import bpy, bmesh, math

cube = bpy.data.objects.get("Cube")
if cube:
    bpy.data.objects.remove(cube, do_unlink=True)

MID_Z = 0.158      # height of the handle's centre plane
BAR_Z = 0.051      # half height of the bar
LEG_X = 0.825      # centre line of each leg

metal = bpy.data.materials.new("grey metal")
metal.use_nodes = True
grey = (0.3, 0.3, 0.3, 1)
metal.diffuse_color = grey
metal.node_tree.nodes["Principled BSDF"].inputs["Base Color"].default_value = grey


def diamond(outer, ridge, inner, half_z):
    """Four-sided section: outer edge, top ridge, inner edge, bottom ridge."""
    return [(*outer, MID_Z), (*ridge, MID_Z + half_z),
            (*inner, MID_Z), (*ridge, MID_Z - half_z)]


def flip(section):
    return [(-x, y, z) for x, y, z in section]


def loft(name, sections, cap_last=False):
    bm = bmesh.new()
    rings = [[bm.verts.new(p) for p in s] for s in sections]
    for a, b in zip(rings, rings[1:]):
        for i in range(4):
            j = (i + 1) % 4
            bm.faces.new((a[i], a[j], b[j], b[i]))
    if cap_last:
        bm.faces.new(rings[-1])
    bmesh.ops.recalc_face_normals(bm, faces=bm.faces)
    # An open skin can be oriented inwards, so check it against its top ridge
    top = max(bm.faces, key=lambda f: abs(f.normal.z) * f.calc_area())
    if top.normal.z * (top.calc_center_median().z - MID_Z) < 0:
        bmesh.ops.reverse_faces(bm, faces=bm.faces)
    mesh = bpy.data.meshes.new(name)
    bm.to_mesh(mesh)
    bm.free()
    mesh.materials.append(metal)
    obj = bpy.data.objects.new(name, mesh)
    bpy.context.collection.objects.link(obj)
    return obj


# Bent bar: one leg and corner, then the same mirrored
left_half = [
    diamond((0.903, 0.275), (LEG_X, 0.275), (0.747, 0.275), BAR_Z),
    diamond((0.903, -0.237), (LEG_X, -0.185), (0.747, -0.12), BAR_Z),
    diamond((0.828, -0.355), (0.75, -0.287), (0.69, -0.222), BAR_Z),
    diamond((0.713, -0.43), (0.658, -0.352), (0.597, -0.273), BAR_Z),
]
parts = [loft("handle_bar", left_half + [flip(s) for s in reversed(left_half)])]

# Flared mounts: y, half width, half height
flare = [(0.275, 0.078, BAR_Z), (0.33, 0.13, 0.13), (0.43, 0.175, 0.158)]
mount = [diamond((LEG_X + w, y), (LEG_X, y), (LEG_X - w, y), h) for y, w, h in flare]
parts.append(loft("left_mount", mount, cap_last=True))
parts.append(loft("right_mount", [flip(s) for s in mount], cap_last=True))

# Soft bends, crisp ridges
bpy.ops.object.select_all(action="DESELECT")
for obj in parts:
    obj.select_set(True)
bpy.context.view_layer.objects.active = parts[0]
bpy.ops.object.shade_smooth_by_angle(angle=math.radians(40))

§

— Assigned task —
Set down each line exactly as it appears, starting at the top of the data and ending at the line containing "# An open skin", and include no other lines.

— Answer section —
import bpy, bmesh, math

cube = bpy.data.objects.get("Cube")
if cube:
    bpy.data.objects.remove(cube, do_unlink=True)

MID_Z = 0.158      # height of the handle's centre plane
BAR_Z = 0.051      # half height of the bar
LEG_X = 0.825      # centre line of each leg

metal = bpy.data.materials.new("grey metal")
metal.use_nodes = True
grey = (0.3, 0.3, 0.3, 1)
metal.diffuse_color = grey
metal.node_tree.nodes["Principled BSDF"].inputs["Base Color"].default_value = grey


def diamond(outer, ridge, inner, half_z):
    """Four-sided section: outer edge, top ridge, inner edge, bottom ridge."""
    return [(*outer, MID_Z), (*ridge, MID_Z + half_z),
            (*inner, MID_Z), (*ridge, MID_Z - half_z)]


def flip(section):
    return [(-x, y, z) for x, y, z in section]


def loft(name, sections, cap_last=False):
    bm = bmesh.new()
    rings = [[bm.verts.new(p) for p in s] for s in sections]
    for a, b in zip(rings, rings[1:]):
        for i in range(4):
            j = (i + 1) % 4
            bm.faces.new((a[i], a[j], b[j], b[i]))
    if cap_last:
        bm.faces.new(rings[-1])
    bmesh.ops.recalc_face_normals(bm, faces=bm.faces)
    # An open skin can be oriented inwards, so check it against its top ridge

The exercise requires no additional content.